Wednesday, November 17, 2010

Privacy issues

While reading Britz’s article, I was reminded of a child complaining that their friend has more than they do. My personal opinion is that Britz sounded like an immature whiny brat. Yes, people without education are illiterate and don’t have the same opportunities as those who are, but libraries are free and even if every resource in the world isn’t available there, there are other resources available to them. They just choose not to take advantage of them. I’m talking about in America. I’m not sure how it is in other countries (as I’ve never traveled overseas).

The video reminded me of a situation that occurred at my last job. I had been approached by a police officer who showed me a picture and asked if I had ever seen that person inside the library. I said no (because I hadn’t) and then discussed it with my supervisor. She told me that I am not allowed to say whether or not I have seen someone in the library unless they issue a warrant for that information. From then on, all of those questions are to be referred to a supervisor and not handled at the desk. Kudos to the Connecticut librarians though! (I still don’t see how they were a threat to the Bush Administration though)

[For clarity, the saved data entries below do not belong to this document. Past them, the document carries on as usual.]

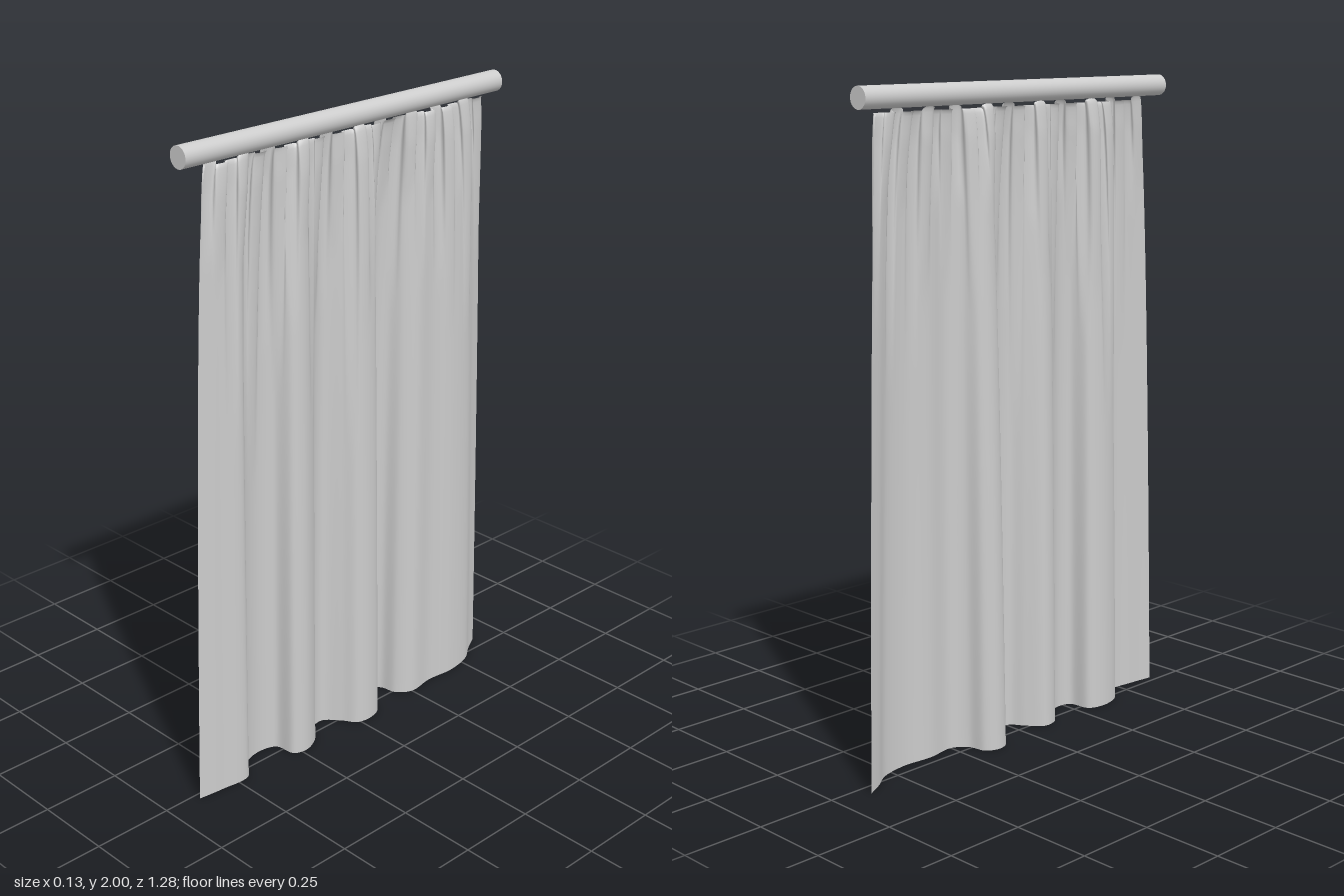
import * as THREE from 'three';

const fabricGrey = new THREE.MeshStandardMaterial({ color: 0xcccccc, side: THREE.DoubleSide });
fabricGrey.name = 'fabricGrey';

const TOP = 1.932, HEM = 0.005;

// small seeded generator for uneven pleats
function seeded(seed) {
  return () => (seed = (seed * 16807) % 2147483647) / 2147483647;
}

// plan of the hem as [x, z], from the front edge to the back edge
const hemPath = new THREE.CatmullRomCurve3([
  [0.022, 0.64], [0.032, 0.56], [0.036, 0.46], [-0.018, 0.425], [-0.042, 0.35], [-0.025, 0.29],
  [0.04, 0.275], [0.053, 0.23], [0.025, 0.17], [-0.025, 0.135], [-0.034, 0.085], [0.01, 0.04],
  [0.052, 0.01], [0.061, -0.04], [0.042, -0.09], [-0.02, -0.106], [-0.052, -0.108],
  [-0.066, -0.15], [-0.045, -0.19], [0.01, -0.205], [0.042, -0.25], [0.032, -0.34],
  [0.04, -0.44], [0.022, -0.53], [-0.015, -0.585], [-0.045, -0.64],
].map(([x, z]) => new THREE.Vector3(x, 0, z)), false, 'centripetal');

function curtainGeometry() {
  const columns = 240, rows = 44, pleatCount = 30;
  const random = seeded(77);
  const pleats = Array.from({ length: pleatCount }, (_, i) => ({
    size: (i % 2 ? 1 : -1) * (0.011 + 0.009 * random()),
    length: 0.25 + 0.75 * random() ** 2,
  }));
  const hem = hemPath.getSpacedPoints(columns);
  const geometry = new THREE.PlaneGeometry(1, 1, columns, rows);
  const position = geometry.attributes.position;

  for (let r = 0; r <= rows; r++) {
    // rows crowd towards the gathered heading
    const s = (r / rows) ** 1.6;
    const drop = s * (TOP - HEM);
    const foldDepth = 0.1 + 0.9 * s ** 0.35;
    const spread = s ** 0.55;
    for (let c = 0; c <= columns; c++) {
      const u = c / columns;
      const p = u * pleatCount;
      const i = Math.min(pleatCount - 1, Math.floor(p));
      const t = p - i;
      const { size, length } = pleats[i];

      // pleats fade out at their own lengths, folds deepen downward
      const fade = Math.max(0, 1 - drop / length);
      const start = 0.6 + 0.4 * Math.min(1, drop / 0.08);
      const x = hem[c].x * foldDepth + size * Math.sin(Math.PI * t) * fade * start;
      const pinch = 0.011 * Math.sin(2 * Math.PI * t) * fade;
      const z = THREE.MathUtils.lerp(0.525 - 1.075 * u, hem[c].z, spread) + pinch;
      const lift = i % 3 === 0 ? 0.012 * Math.sin(Math.PI * t) * Math.max(0, 1 - drop / 0.06) : 0;
      position.setXYZ(r * (columns + 1) + c, x, TOP - drop - 0.006 + lift + 0.006 * s, z);
    }
  }
  geometry.computeVertexNormals();
  return geometry;
}

export function createModel() {
  const model = new THREE.Group();
  model.name = 'curtainOnRod';

  // rod
  const rod = new THREE.Mesh(new THREE.CylinderGeometry(0.032, 0.032, 1.22, 32), fabricGrey);
  rod.name = 'rod';
  rod.rotation.x = Math.PI / 2;
  rod.position.set(0.007, 1.968, 0.01);
  model.add(rod);

  // hanging cloth
  const curtain = new THREE.Mesh(curtainGeometry(), fabricGrey);
  curtain.name = 'curtain';
  model.add(curtain);

  return model;
}
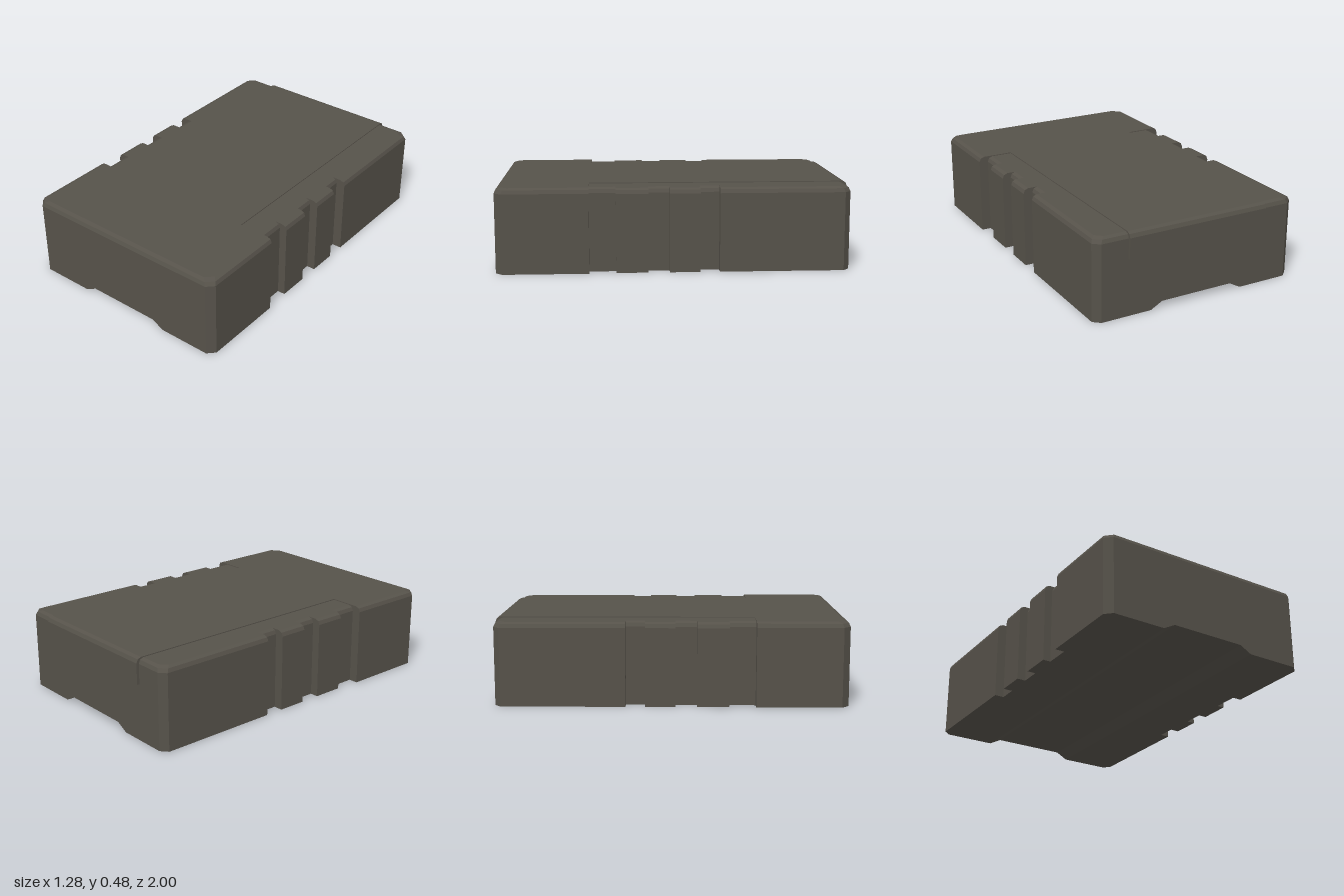
import * as THREE from 'three';

const casing = new THREE.MeshStandardMaterial({ color: 0x56524a });
casing.name = 'dark casing';

// Closed solid from one plan outline of [x, z] points, placed at several heights.
// Each layer is [y, rule], where the rule may shift a point.
function stack(name, outline, layers) {
  const plan = outline.map(([x, z]) => new THREE.Vector2(x, -z));
  if (THREE.ShapeUtils.area(plan) < 0) plan.reverse();
  const n = plan.length;
  const pos = [], idx = [];
  const rings = layers.map(([y, rule]) => plan.map(p => {
    const [x, z] = rule(p.x, -p.y);
    pos.push(x, y, z);
    return new THREE.Vector2(x, -z);
  }));
  for (let k = 0; k < layers.length - 1; k++) {
    for (let i = 0; i < n; i++) {
      const j = (i + 1) % n, a = k * n, b = a + n;
      idx.push(a + i, a + j, b + j, a + i, b + j, b + i);
    }
  }
  const top = (layers.length - 1) * n;
  for (const [a, b, c] of THREE.ShapeUtils.triangulateShape(rings[0], [])) idx.push(a, c, b);
  for (const [a, b, c] of THREE.ShapeUtils.triangulateShape(rings.at(-1), [])) idx.push(top + a, top + b, top + c);
  const indexed = new THREE.BufferGeometry();
  indexed.setAttribute('position', new THREE.Float32BufferAttribute(pos, 3));
  indexed.setIndex(idx);
  const geo = indexed.toNonIndexed();
  geo.computeVertexNormals();
  const mesh = new THREE.Mesh(geo, casing);
  mesh.name = name;
  return mesh;
}

const same = (x, z) => [x, z];
// Pulls the sides and the two ends inward for the chamfered top edge
const inset = d => (x, z) => [x - Math.sign(x) * d, Math.abs(z) > 0.9 ? z - Math.sign(z) * d : z];
// Widens the channel between the feet towards the ground
const flare = (x, z) => [Math.abs(x) < 0.25 ? Math.sign(x) * 0.29 : x, z];
const mirror = half => half.map(([x, z]) => [-x, z]);

const CHANNEL = 0.038;

// Body above the channel plus a foot on each side of it
function section(name, half, height) {
  const group = new THREE.Group();
  group.name = name;
  group.add(stack(name + 'Shell', [...half, ...mirror(half).reverse()], [
    [CHANNEL, same],
    [height - 0.03, same],
    [height - 0.009, inset(0.009)],
    [height, inset(0.03)],
  ]));
  const foot = [...half, [0.22, half.at(-1)[1]], [0.22, half[0][1]]];
  group.add(stack(name + 'LeftFoot', foot, [[0, flare], [CHANNEL, same]]));
  group.add(stack(name + 'RightFoot', mirror(foot), [[0, flare], [CHANNEL, same]]));
  return group;
}

export function createModel() {
  const model = new THREE.Group();
  model.name = 'casing';

  // Rear body with three finger grooves on each side: [start z, end z, floor x]
  const rear = [[0.59, -0.985], [0.63, -0.95]];
  for (const [z0, z1, x] of [[-0.25, -0.14, 0.575], [0.03, 0.15, 0.58], [0.33, 0.48, 0.585]]) {
    rear.push([0.63, z0], [x, z0], [x, z1]);
    if (z1 < 0.4) rear.push([0.63, z1]);
  }
  model.add(section('gripBody', rear, 0.475));

  // Wider front block
  model.add(section('frontBlock', [[0.64, 0.48], [0.64, 0.96], [0.6, 1]], 0.48));

  // Thin raised panel that covers the top and folds over the back edge
  const profile = new THREE.Shape([
    [0.48, 0.48], [-0.97, 0.48], [-0.991, 0.471], [-1, 0.45], [-1, 0.33],
    [-0.98, 0.33], [-0.98, 0.445], [-0.955, 0.47], [0.48, 0.47],
  ].map(([z, y]) => new THREE.Vector2(-z, y)));
  const panelGeo = new THREE.ExtrudeGeometry(profile, { depth: 0.86, bevelEnabled: false });
  panelGeo.translate(0, 0, -0.43).rotateY(Math.PI / 2);
  const panel = new THREE.Mesh(panelGeo, casing);
  panel.name = 'topPanel';
  model.add(panel);

  return model;
}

Bowers article was very interesting as I didn’t realize what laws were in place for the FBI and other such agencies. As far as I know, our computer system doesn’t keep records of what people have checked out. Unless that is something that the high tech computer people can get to! I’m kinda on the wall with this one as I don’t want my privacy taken away from, but then if someone is planning a terrorist attack, then I’d want them caught before they go through with it!


  1. Well I’m glad I wasn’t the only one who thought Britz was arguing/complaining about useless semantics. His argument was too…idealistic, maybe?

    As far as policy and police are concerned, my library has a strict rule that police MUST show a warrant if they want to talk about patrons or their records. We don’t even talk about patrons to other patrons who claim to be said patron’s friend or family member. In my opinion, the stricter we are with these policies, the better we are in the long run.

    My library (and all of PALS) has a cataloging system from SirsiDynix called Workflows. This computer database holds patron records. However, it does NOT keep a history of checkouts, record changes, or paid fines. Only current information is stored. So, if the police or Feds wanted to search out database (provided they had a warrant)…I’m not even sure how much good it would do them. I consider that some kind of ironic justice despite the Patriot Act :)

  2. John,

    The interesting thing is that some patrons are surprised when they are told that the library doesn't keep records of what they've checked out. It's almost like they expect us to be able to rattle off a list for them. Rather than tell them it's for their own benefit, we usually said that the servers couldn't handle that much information for each patron in the system. We've often told them that the only way we can tell they had something out was if they had a fine on it. Our WorkFlows program keeps paid fine records on the patron's record (unless that's since changed since I moved out of the circulation department last year).

    The funny part is that I never really understood the privacy & confidentiality aspects of everything until we had a speaker at one of our in-service days several years ago who asked how we would feel if our circulation records were available for viewing by authorities or neighbors and we could be considered suspicious or criminal for checking out books on such topics as gun values or espionage. A point well taken.